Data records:
-- -- --
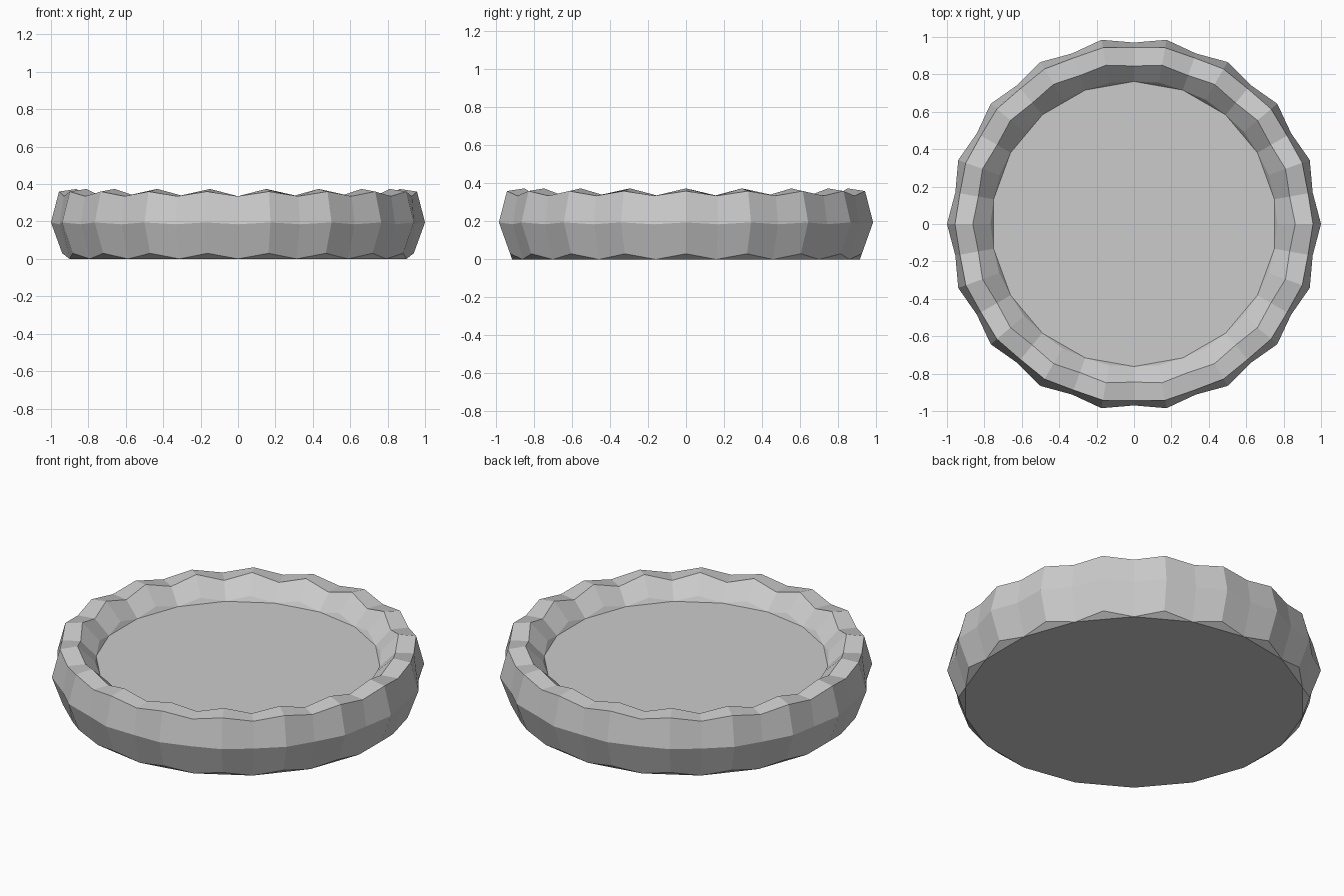
import bpy
import bmesh
import math

cube = bpy.data.objects.get("Cube")
if cube:
    bpy.data.objects.remove(cube, do_unlink=True)

TEETH = 18
SEGMENTS = TEETH * 2

# Wall cross-sections as (radius, height), from base edge over the rim to the floor
RIDGE = [(0.94, 0.03), (1.0, 0.195), (0.957, 0.36), (0.862, 0.374), (0.767, 0.28)]
GROOVE = [(0.915, 0.0), (0.97, 0.185), (0.945, 0.335), (0.845, 0.335), (0.762, 0.25)]

grey = bpy.data.materials.new("plain grey")
grey.use_nodes = True
colour = (0.6, 0.6, 0.6, 1.0)
grey.diffuse_color = colour
grey.node_tree.nodes["Principled BSDF"].inputs["Base Color"].default_value = colour


def make_object(name, bm):
    bmesh.ops.recalc_face_normals(bm, faces=bm.faces)
    mesh = bpy.data.meshes.new(name)
    bm.to_mesh(mesh)
    bm.free()
    mesh.materials.append(grey)
    obj = bpy.data.objects.new(name, mesh)
    bpy.context.collection.objects.link(obj)
    return obj


# Fluted dish: ridge and groove sections alternate around the circle
bm = bmesh.new()
sections = []
for i in range(SEGMENTS):
    angle = math.tau * i / SEGMENTS
    profile = GROOVE if i % 2 else RIDGE
    sections.append([bm.verts.new((r * math.cos(angle), r * math.sin(angle), z))
                     for r, z in profile])

# Wall bands
for i, here in enumerate(sections):
    after = sections[(i + 1) % SEGMENTS]
    for k in range(len(RIDGE) - 1):
        bm.faces.new((here[k], after[k], after[k + 1], here[k + 1]))

# Flat base and floor span the grooves; triangles close up to each ridge
for level in (0, -1):
    bm.faces.new([s[level] for s in sections[1::2]])
    for i in range(0, SEGMENTS, 2):
        bm.faces.new((sections[i - 1][level], sections[i][level], sections[i + 1][level]))

make_object("fluted_dish", bm)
-- -- --
■ THE TASK
Retype the data above exactly; pictures are not part of the copy.

■ SOLUTION
import bpy
import bmesh
import math

cube = bpy.data.objects.get("Cube")
if cube:
    bpy.data.objects.remove(cube, do_unlink=True)

TEETH = 18
SEGMENTS = TEETH * 2

# Wall cross-sections as (radius, height), from base edge over the rim to the floor
RIDGE = [(0.94, 0.03), (1.0, 0.195), (0.957, 0.36), (0.862, 0.374), (0.767, 0.28)]
GROOVE = [(0.915, 0.0), (0.97, 0.185), (0.945, 0.335), (0.845, 0.335), (0.762, 0.25)]

grey = bpy.data.materials.new("plain grey")
grey.use_nodes = True
colour = (0.6, 0.6, 0.6, 1.0)
grey.diffuse_color = colour
grey.node_tree.nodes["Principled BSDF"].inputs["Base Color"].default_value = colour


def make_object(name, bm):
    bmesh.ops.recalc_face_normals(bm, faces=bm.faces)
    mesh = bpy.data.meshes.new(name)
    bm.to_mesh(mesh)
    bm.free()
    mesh.materials.append(grey)
    obj = bpy.data.objects.new(name, mesh)
    bpy.context.collection.objects.link(obj)
    return obj


# Fluted dish: ridge and groove sections alternate around the circle
bm = bmesh.new()
sections = []
for i in range(SEGMENTS):
    angle = math.tau * i / SEGMENTS
    profile = GROOVE if i % 2 else RIDGE
    sections.append([bm.verts.new((r * math.cos(angle), r * math.sin(angle), z))
                     for r, z in profile])

# Wall bands
for i, here in enumerate(sections):
    after = sections[(i + 1) % SEGMENTS]
    for k in range(len(RIDGE) - 1):
        bm.faces.new((here[k], after[k], after[k + 1], here[k + 1]))

# Flat base and floor span the grooves; triangles close up to each ridge
for level in (0, -1):
    bm.faces.new([s[level] for s in sections[1::2]])
    for i in range(0, SEGMENTS, 2):
        bm.faces.new((sections[i - 1][level], sections[i][level], sections[i + 1][level]))

make_object("fluted_dish", bm)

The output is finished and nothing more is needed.